Take the entries below and print, exactly, the stretch from the line containing "grey.use_nodes = True" through the line containing "obj = bpy.data.objects.new(name, mesh)", both included.

● DATA SHOWN
--- START ---

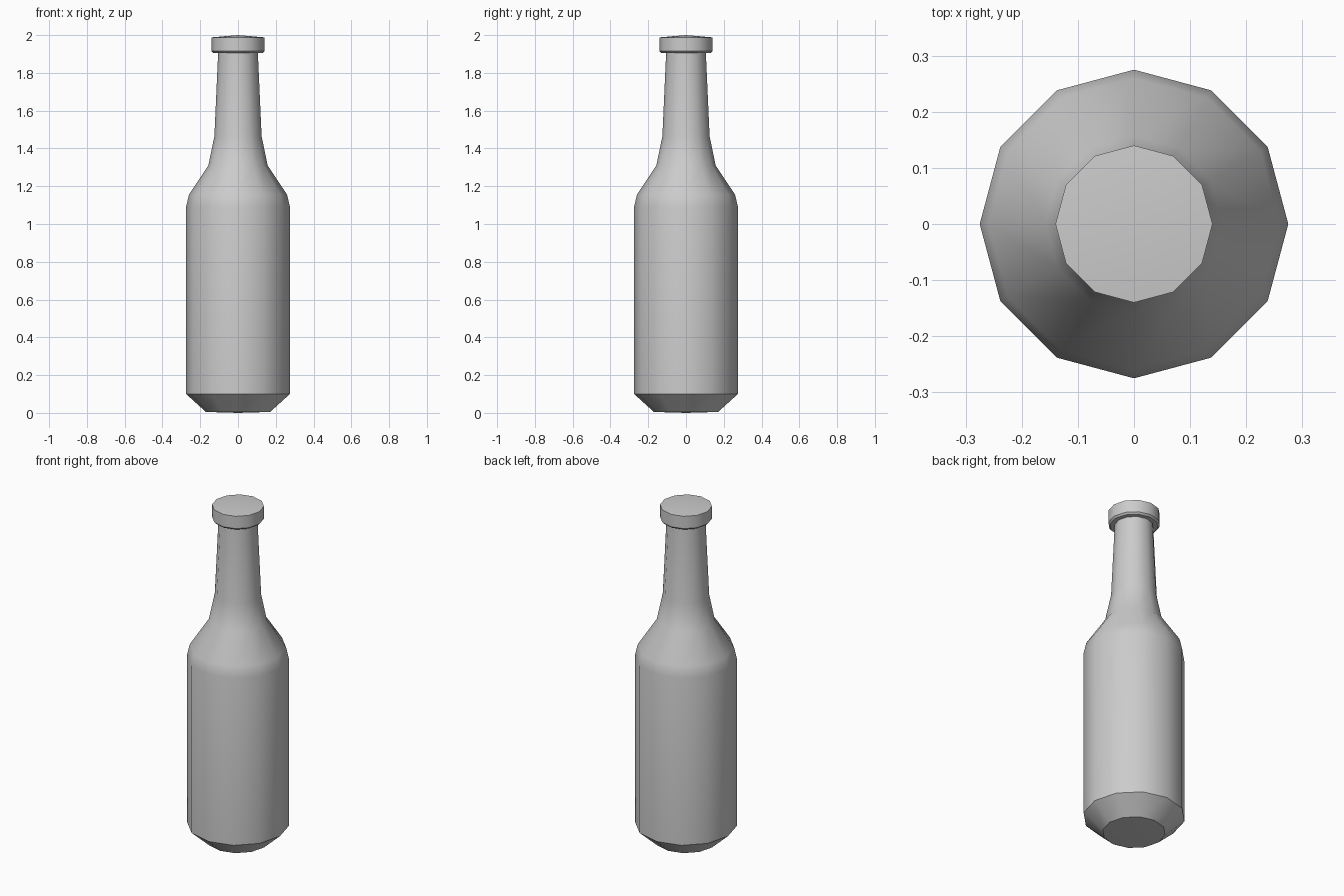
import bpy
import bmesh
import math

cube = bpy.data.objects.get("Cube")
if cube:
    bpy.data.objects.remove(cube, do_unlink=True)

SIDES = 12

grey = bpy.data.materials.new("plain grey")
grey.use_nodes = True
colour = (0.6, 0.6, 0.6, 1)
grey.diffuse_color = colour
grey.node_tree.nodes["Principled BSDF"].inputs["Base Color"].default_value = colour


def lathe(name, profile):
    """Turn a (radius, height) profile around z; zero radius makes a pole."""
    bm = bmesh.new()
    rings = []
    for r, z in profile:
        count = SIDES if r else 1
        rings.append([bm.verts.new((r * math.cos(math.tau * i / SIDES),
                                    r * math.sin(math.tau * i / SIDES), z))
                      for i in range(count)])
    for low, high in zip(rings, rings[1:]):
        for i in range(SIDES):
            j = (i + 1) % SIDES
            corners = [low[i % len(low)], low[j % len(low)],
                       high[j % len(high)], high[i % len(high)]]
            bm.faces.new(list(dict.fromkeys(corners)))
    bmesh.ops.recalc_face_normals(bm, faces=bm.faces)
    mesh = bpy.data.meshes.new(name)
    bm.to_mesh(mesh)
    bm.free()
    mesh.materials.append(grey)
    obj = bpy.data.objects.new(name, mesh)
    bpy.context.collection.objects.link(obj)
    bpy.ops.object.select_all(action='DESELECT')
    obj.select_set(True)
    bpy.context.view_layer.objects.active = obj
    bpy.ops.object.shade_smooth_by_angle(angle=math.radians(40))
    return obj


# Bottle with chamfered base, straight body, sloped shoulder and tapered neck
lathe("bottle_body", [(0, 0), (0.17, 0.005), (0.275, 0.1), (0.275, 1.09),
                      (0.26, 1.155), (0.157, 1.31), (0.125, 1.465),
                      (0.105, 1.91)])

# Flat-sided cap with a faintly domed top
lathe("bottle_cap", [(0.105, 1.905), (0.13, 1.905), (0.14, 1.915),
                     (0.14, 1.988), (0, 2.0)])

--- END ---

● TASK OUTPUT
grey.use_nodes = True
colour = (0.6, 0.6, 0.6, 1)
grey.diffuse_color = colour
grey.node_tree.nodes["Principled BSDF"].inputs["Base Color"].default_value = colour


def lathe(name, profile):
    """Turn a (radius, height) profile around z; zero radius makes a pole."""
    bm = bmesh.new()
    rings = []
    for r, z in profile:
        count = SIDES if r else 1
        rings.append([bm.verts.new((r * math.cos(math.tau * i / SIDES),
                                    r * math.sin(math.tau * i / SIDES), z))
                      for i in range(count)])
    for low, high in zip(rings, rings[1:]):
        for i in range(SIDES):
            j = (i + 1) % SIDES
            corners = [low[i % len(low)], low[j % len(low)],
                       high[j % len(high)], high[i % len(high)]]
            bm.faces.new(list(dict.fromkeys(corners)))
    bmesh.ops.recalc_face_normals(bm, faces=bm.faces)
    mesh = bpy.data.meshes.new(name)
    bm.to_mesh(mesh)
    bm.free()
    mesh.materials.append(grey)
    obj = bpy.data.objects.new(name, mesh)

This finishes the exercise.